Earlier this week I had the good fortune to catch a screening of Alain Guiraudie’s Stranger By The Lake at the Harvard Film Archive, which was followed by a discussion with the director. The film is a psychological thriller that trades scintillatingly on the fantasy scenarios of gay pornography; I was particularly struck by its evocation of Wakefield Poole’s Boys in the Sand (and was surprised to hear Guiraudie claim during the Q&A that he was unfamiliar with Poole’s work). Like the first act of Boys, Stranger By The Lake is set entirely at a beach and an adjacent wooded area where gay men of various ages and body types come to cruise, swim, sunbathe, gaze, chat. The film’s main character, Franck—attractive, well-built, congenial—gradually develops intimate relationships with two other regulars, one of them a gentle, soft-bodied man, curious to explore his sexuality in middle age, who sits alone near the edge of the trees, the other a tall, dark, handsome sex god (he looks like a young Chad Douglas) who confidently prowls the beach. Franck’s safety is compromised when he becomes involved with the latter of the two men, even after having witnessed him drown another of his sex partners in the lake.
I’m moved to post a few words in remembrance of Philip Seymour Hoffman, the news of whose passing last weekend came as a devastating shock to all of us who loved and admired his work. I can think of few modern actors whose performances were as consistently great, even in second-rate films like The Ides of March, Cold Mountain, and Capote, for which he won his only Academy Award. (He was nominated for three others.) When the material was middling, he elevated it; when it was as smart as he was, he could be electrifying, as in his frequent collaborations with Paul Thomas Anderson. (They worked together on five films, and Anderson once said that the beautifully gentle character he wrote for Hoffman in Magnolia  was intended to prevent him from being typecast as perverts and weirdos.

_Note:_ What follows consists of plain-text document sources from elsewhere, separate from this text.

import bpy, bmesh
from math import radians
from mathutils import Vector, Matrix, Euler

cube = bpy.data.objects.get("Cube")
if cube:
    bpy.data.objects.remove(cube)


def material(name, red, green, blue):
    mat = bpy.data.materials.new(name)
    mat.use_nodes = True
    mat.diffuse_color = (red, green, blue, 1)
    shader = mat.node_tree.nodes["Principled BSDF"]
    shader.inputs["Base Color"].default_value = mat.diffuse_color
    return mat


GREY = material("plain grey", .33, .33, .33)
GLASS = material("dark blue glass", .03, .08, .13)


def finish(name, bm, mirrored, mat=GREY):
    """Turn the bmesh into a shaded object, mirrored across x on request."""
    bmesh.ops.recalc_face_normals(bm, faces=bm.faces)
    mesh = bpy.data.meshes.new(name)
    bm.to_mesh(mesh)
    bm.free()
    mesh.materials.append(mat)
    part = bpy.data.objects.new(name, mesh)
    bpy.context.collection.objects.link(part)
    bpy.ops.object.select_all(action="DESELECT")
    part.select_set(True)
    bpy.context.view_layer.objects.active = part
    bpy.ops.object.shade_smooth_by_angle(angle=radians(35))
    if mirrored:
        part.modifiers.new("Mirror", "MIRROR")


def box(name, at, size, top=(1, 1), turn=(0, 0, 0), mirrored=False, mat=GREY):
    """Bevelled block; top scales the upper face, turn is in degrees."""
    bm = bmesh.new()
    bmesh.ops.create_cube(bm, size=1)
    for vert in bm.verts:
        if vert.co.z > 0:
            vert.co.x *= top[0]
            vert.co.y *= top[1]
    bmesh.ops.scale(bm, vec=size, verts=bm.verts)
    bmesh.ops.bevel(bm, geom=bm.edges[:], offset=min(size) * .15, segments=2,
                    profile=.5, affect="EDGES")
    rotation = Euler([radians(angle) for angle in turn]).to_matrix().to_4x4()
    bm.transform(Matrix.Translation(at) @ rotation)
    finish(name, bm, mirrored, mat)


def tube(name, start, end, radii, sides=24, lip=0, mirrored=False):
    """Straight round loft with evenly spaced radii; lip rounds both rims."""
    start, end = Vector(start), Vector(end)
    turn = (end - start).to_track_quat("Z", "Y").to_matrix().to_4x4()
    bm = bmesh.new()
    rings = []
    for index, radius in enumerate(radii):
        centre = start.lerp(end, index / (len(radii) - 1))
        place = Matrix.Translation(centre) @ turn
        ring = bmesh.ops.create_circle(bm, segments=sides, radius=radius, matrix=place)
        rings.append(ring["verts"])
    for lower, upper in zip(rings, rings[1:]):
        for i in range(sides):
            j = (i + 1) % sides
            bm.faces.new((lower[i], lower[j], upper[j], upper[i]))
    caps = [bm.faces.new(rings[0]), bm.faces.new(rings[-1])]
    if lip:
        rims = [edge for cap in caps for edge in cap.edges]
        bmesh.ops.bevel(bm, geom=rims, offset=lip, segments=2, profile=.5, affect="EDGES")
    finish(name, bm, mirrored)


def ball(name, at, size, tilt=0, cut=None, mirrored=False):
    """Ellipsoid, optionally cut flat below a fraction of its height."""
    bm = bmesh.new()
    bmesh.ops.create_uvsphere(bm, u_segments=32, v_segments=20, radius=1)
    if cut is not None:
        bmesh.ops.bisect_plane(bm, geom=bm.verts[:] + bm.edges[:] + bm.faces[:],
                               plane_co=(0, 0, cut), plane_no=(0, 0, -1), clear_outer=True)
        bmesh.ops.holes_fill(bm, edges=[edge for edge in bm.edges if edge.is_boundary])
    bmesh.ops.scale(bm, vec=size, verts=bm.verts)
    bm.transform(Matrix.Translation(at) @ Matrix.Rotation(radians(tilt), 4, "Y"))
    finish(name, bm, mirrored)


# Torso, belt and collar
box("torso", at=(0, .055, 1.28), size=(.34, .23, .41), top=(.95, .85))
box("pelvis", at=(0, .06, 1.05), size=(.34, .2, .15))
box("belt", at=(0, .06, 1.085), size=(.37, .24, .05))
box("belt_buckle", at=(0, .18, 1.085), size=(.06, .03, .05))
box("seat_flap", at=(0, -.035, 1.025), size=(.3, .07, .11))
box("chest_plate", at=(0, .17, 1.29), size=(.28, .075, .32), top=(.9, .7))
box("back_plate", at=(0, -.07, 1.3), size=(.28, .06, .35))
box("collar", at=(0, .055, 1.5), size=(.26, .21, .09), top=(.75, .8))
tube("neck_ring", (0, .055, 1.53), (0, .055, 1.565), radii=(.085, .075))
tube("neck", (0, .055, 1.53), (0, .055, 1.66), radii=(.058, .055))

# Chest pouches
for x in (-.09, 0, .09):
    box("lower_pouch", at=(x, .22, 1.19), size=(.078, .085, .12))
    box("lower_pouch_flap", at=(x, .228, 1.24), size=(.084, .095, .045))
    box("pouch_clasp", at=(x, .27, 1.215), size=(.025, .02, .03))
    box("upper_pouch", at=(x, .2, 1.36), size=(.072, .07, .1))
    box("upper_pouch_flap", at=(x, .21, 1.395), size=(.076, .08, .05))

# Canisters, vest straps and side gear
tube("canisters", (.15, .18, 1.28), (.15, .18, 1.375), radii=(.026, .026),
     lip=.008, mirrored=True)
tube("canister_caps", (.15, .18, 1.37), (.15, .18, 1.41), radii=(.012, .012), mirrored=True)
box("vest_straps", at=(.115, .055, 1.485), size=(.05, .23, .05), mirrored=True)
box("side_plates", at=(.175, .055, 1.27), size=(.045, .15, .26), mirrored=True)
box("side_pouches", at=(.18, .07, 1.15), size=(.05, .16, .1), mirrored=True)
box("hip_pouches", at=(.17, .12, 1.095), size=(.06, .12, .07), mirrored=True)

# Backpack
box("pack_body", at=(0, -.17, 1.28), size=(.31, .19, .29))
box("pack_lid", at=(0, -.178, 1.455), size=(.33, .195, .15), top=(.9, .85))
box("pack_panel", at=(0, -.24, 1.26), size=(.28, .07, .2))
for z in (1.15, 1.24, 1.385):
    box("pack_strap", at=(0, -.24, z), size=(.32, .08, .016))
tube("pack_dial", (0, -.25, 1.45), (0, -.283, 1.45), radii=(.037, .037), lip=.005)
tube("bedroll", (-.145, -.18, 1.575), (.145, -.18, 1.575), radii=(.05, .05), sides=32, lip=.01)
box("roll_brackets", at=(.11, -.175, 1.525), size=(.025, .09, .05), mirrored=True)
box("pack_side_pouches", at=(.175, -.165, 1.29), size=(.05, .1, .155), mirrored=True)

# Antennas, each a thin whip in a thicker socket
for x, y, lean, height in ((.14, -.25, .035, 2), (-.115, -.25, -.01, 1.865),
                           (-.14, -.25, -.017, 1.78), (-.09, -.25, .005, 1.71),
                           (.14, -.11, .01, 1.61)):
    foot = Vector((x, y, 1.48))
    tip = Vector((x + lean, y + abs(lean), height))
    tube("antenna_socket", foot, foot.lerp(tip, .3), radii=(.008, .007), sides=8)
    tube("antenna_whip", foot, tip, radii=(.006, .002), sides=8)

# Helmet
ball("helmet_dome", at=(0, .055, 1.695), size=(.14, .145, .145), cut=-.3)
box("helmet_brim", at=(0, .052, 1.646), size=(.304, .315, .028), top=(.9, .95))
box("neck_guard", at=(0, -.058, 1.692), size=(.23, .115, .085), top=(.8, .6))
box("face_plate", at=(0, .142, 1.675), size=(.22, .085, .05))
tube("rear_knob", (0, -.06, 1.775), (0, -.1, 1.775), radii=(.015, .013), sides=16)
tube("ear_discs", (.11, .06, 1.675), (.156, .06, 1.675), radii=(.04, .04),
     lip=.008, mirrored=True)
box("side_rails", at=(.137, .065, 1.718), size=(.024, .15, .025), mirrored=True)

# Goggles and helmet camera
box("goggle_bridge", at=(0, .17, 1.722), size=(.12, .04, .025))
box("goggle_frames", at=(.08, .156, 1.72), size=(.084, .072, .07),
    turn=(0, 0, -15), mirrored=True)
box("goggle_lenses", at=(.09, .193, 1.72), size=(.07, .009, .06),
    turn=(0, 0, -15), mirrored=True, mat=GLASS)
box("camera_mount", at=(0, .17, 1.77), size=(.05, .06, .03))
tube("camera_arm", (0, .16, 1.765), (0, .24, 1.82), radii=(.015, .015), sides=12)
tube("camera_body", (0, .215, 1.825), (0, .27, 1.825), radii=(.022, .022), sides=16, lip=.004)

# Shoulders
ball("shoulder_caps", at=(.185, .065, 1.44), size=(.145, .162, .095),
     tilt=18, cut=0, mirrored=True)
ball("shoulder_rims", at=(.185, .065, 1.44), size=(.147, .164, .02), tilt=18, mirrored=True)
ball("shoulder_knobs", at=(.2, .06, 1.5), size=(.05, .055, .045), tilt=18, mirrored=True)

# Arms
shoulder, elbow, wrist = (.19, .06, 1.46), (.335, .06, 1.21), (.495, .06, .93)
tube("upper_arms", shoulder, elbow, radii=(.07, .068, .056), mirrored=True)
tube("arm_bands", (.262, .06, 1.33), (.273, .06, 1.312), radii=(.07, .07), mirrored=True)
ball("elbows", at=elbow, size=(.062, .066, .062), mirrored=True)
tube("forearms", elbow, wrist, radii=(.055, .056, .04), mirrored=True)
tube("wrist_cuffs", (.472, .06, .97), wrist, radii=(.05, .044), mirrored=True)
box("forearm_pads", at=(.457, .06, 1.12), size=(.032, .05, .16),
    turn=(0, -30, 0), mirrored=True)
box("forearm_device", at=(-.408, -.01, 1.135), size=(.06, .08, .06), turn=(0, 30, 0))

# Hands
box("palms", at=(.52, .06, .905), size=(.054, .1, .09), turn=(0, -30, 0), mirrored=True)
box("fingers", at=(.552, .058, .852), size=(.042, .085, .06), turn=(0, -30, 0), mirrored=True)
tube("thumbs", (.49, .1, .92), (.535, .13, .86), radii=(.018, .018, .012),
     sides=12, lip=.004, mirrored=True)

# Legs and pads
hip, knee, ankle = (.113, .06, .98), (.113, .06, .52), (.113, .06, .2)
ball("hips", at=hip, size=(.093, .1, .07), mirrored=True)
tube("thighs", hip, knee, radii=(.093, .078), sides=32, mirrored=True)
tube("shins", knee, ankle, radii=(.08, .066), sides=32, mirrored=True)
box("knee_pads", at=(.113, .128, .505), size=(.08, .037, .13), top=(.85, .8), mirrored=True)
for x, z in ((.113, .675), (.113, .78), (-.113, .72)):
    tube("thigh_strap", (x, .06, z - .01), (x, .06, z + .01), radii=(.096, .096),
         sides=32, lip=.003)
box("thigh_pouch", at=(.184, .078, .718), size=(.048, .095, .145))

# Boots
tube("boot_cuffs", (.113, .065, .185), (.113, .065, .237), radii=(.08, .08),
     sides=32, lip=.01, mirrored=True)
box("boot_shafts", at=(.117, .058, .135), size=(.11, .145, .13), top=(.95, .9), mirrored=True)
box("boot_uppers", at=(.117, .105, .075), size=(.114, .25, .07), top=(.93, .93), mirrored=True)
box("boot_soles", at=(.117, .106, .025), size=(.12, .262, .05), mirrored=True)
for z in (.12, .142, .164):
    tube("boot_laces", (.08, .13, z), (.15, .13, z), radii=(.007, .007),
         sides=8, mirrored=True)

Whether it was Anderson’s doing or not, the range of Hoffman’s roles from that point on widened considerably.)